  • I printed out a Pima County #2 divorce packet but i live in Yuma County. Can i use that packet to file for a divorce in Yuma?
  • What reasons must I have in order to get a divorce?
  • Can one file for an Annulment OR a Divorce at the same time? The concern is if Annulment is not granted, would one need to refile for divorce. Thank you
  • how much would it cost to get divorce papers?
  • I cannot seem to find the forms for a covenant marriage divorce.
  • Can I use legal aid even if my ex-wife used it for our divore 7 years ago?

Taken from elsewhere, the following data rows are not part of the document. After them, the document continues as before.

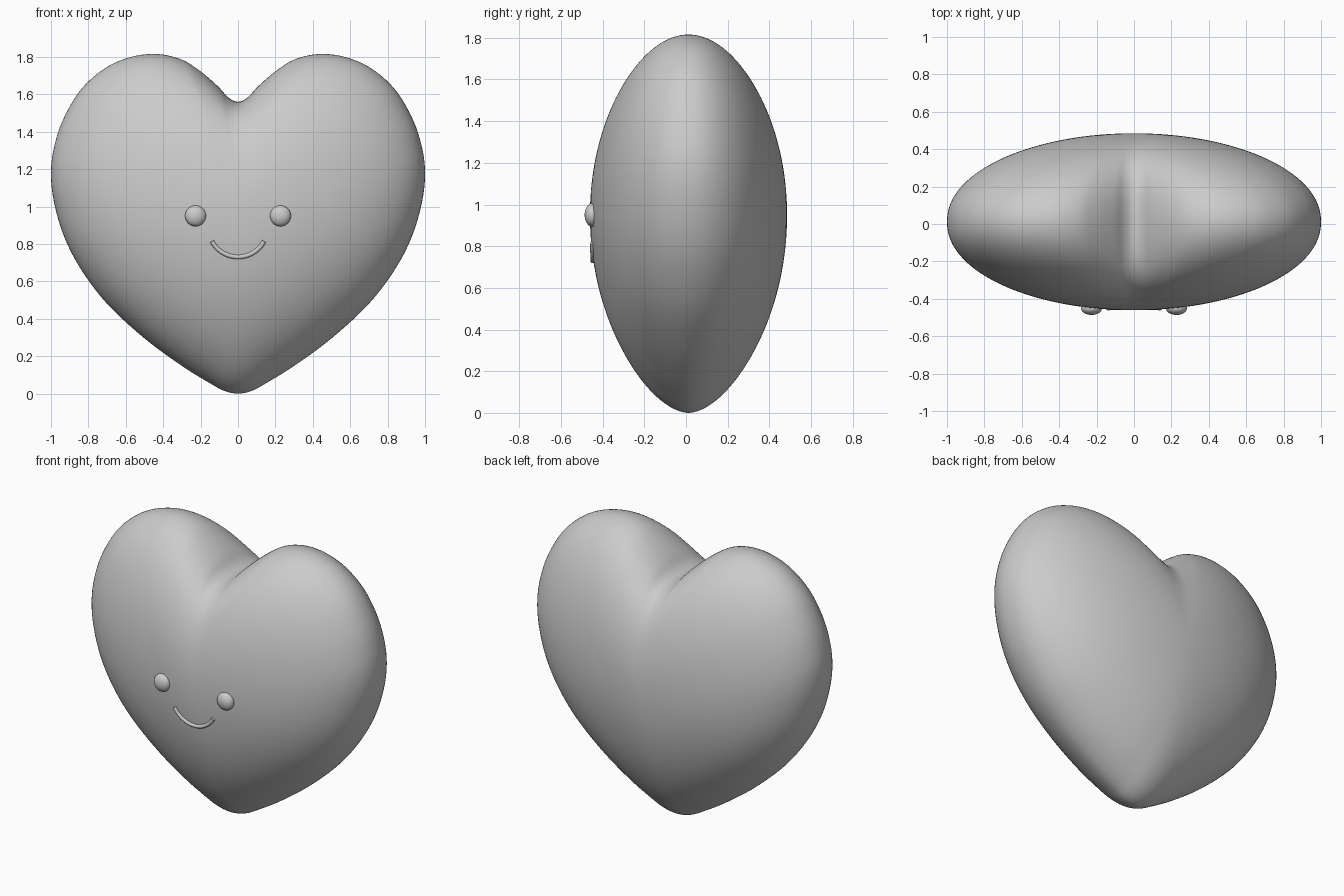
import bpy, bmesh, math
from mathutils import Vector
from mathutils.bvhtree import BVHTree

if "Cube" in bpy.data.objects:
    bpy.data.objects.remove(bpy.data.objects["Cube"])

grey = bpy.data.materials.new("light grey")
grey.diffuse_color = (0.6, 0.6, 0.6, 1)
grey.use_nodes = True
grey.node_tree.nodes["Principled BSDF"].inputs["Base Color"].default_value = grey.diffuse_color

CENTRE_Z, CENTRE_Y, DEPTH = 0.95, 0.012, 0.473
RINGS, STEPS = 40, 8

# Right half of the heart outline (x, z), notch to tip
HALF = [(0, 1.56), (.05, 1.582), (.11, 1.645), (.2, 1.722), (.3, 1.785), (.43, 1.815),
        (.57, 1.80), (.71, 1.74), (.84, 1.625), (.935, 1.465), (.985, 1.31), (1, 1.17),
        (.983, 1.02), (.93, .84), (.84, .665), (.7, .48), (.5, .295), (.3, .148),
        (.15, .055), (.07, .013), (0, 0)]


def closed_spline(pts, steps):
    """Smooth closed curve through the points."""
    out, n = [], len(pts)
    for i in range(n):
        a, b, c, d = (Vector(pts[(i + k) % n]) for k in (-1, 0, 1, 2))
        for s in range(steps):
            t = s / steps
            out.append(0.5 * (2 * b + (c - a) * t + (2 * a - 5 * b + 4 * c - d) * t * t
                              + (3 * b - a - 3 * c + d) * t ** 3))
    return out


def finish(ob):
    ob.data.materials.append(grey)
    for p in ob.data.polygons:
        p.use_smooth = True


# Heart body: outline rings that lose the notch towards the middle of each side
outline = closed_spline(HALF + [(-x, z) for x, z in HALF[-2:0:-1]], STEPS)
polar = sorted((math.atan2(p.y - CENTRE_Z, p.x), math.hypot(p.x, p.y - CENTRE_Z)) for p in outline)
N = len(polar)


def soft_radius(angle):
    """Mean radius around an angle, weighted by a wide bell."""
    total = weight = 0
    for i, (a, r) in enumerate(polar):
        span = (polar[(i + 1) % N][0] - polar[i - 1][0]) % math.tau
        diff = (a - angle + math.pi) % math.tau - math.pi
        w = span * math.exp(-(diff / 0.45) ** 2)
        total += w * r
        weight += w
    return total / weight


soft = [soft_radius(a) for a, r in polar]
bm = bmesh.new()


def ring(t, side):
    verts = []
    for (ang, r), r_soft in zip(polar, soft):
        fade = 2.7 if r < r_soft else 3.5
        radius = t * (r_soft + (r - r_soft) * t ** fade)
        s = math.sin(ang)
        power = 0.47 + (0.04 if s > 0 else 0.09) * s * s
        y = CENTRE_Y + side * DEPTH * max(0, 1 - t * t) ** power
        verts.append(bm.verts.new((radius * math.cos(ang), y, CENTRE_Z + radius * s)))
    return verts


rim = ring(1, 1)
for side in (-1, 1):
    pole = bm.verts.new((0, CENTRE_Y + side * DEPTH, CENTRE_Z))
    rings = [ring(math.sin(math.pi / 2 * k / RINGS), side) for k in range(1, RINGS)] + [rim]
    for i in range(N):
        j = (i + 1) % N
        bm.faces.new((pole, rings[0][i], rings[0][j]))
        for inner, outer in zip(rings, rings[1:]):
            bm.faces.new((inner[i], outer[i], outer[j], inner[j]))
bmesh.ops.recalc_face_normals(bm, faces=bm.faces)
tree = BVHTree.FromBMesh(bm)
mesh = bpy.data.meshes.new("heart_body")
bm.to_mesh(mesh)
bm.free()
body = bpy.data.objects.new("heart_body", mesh)
bpy.context.collection.objects.link(body)
finish(body)


def front_y(x, z):
    return tree.ray_cast(Vector((x, -2, z)), Vector((0, 1, 0)))[0].y


# Eyes: flattened beads set into the front
for name, x in (("left_eye", -.227), ("right_eye", .227)):
    bpy.ops.mesh.primitive_uv_sphere_add(segments=32, ring_count=16, radius=1,
                                         location=(x, front_y(x, .95) - .002, .95))
    eye = bpy.context.object
    eye.name = name
    eye.scale = (.056, .036, .056)
    finish(eye)

# Smile: round tube following the front surface
curve = bpy.data.curves.new("smile", 'CURVE')
curve.dimensions = '3D'
curve.bevel_depth = .012
curve.bevel_resolution = 3
curve.use_fill_caps = True
COUNT = 25
path = curve.splines.new('POLY')
path.points.add(COUNT - 1)
for i, p in enumerate(path.points):
    a = math.radians(-62 + 124 * i / (COUNT - 1))
    x, z = .158 * math.sin(a), .888 - .158 * math.cos(a)
    p.co = (x, front_y(x, z) - .002, z, 1)
path.use_smooth = True
smile = bpy.data.objects.new("smile", curve)
curve.materials.append(grey)
bpy.context.collection.objects.link(smile)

  • Feb. 14,2014 Husband and I had a resolution meeting where he was suppose to rollover the per deim of his 401k plus 6k. it is on the paperwork to do so. It is now almost a year over and no surprise, he hasn't done a damn thing or how do I get him to or even know it is the correct amount? what if he has taken it all out by now? please help. I didn't say anything for I hoped he had done it and I just never got the paperwork, but I am pretty sure he didn't even attempt to. what can I do? sue him? hire my lawyer again? can I make him pay for my lawyer if I do have to get her involved again?
  • I was married a month ago to a man who I already have 3 kids by, can I get an annulment granted?..
  • how do i get divorce forms?
  • My husband and I have been married 30 years. In the divorce papers he filed I am to receive nothing. I want to fight for spousal maintenance. I only work part time and have for 20 years. I have osteo arthritis in my knees and it is difficult to for me to get around. What are my rights? Also, all the stress he has put me under made me have a minor heart attack a few months ago. What about medical. I know when the divorce is final it ends. I can't get it through my job. It's too expensive. What are my rights?

STORIES

  • I just helped my mother, age 89, deal with her Medicare HMO. . .
  • Age discrimination in the workplace. . .
  • He told me that I could actually get all the money I needed by using my home as collateral. . .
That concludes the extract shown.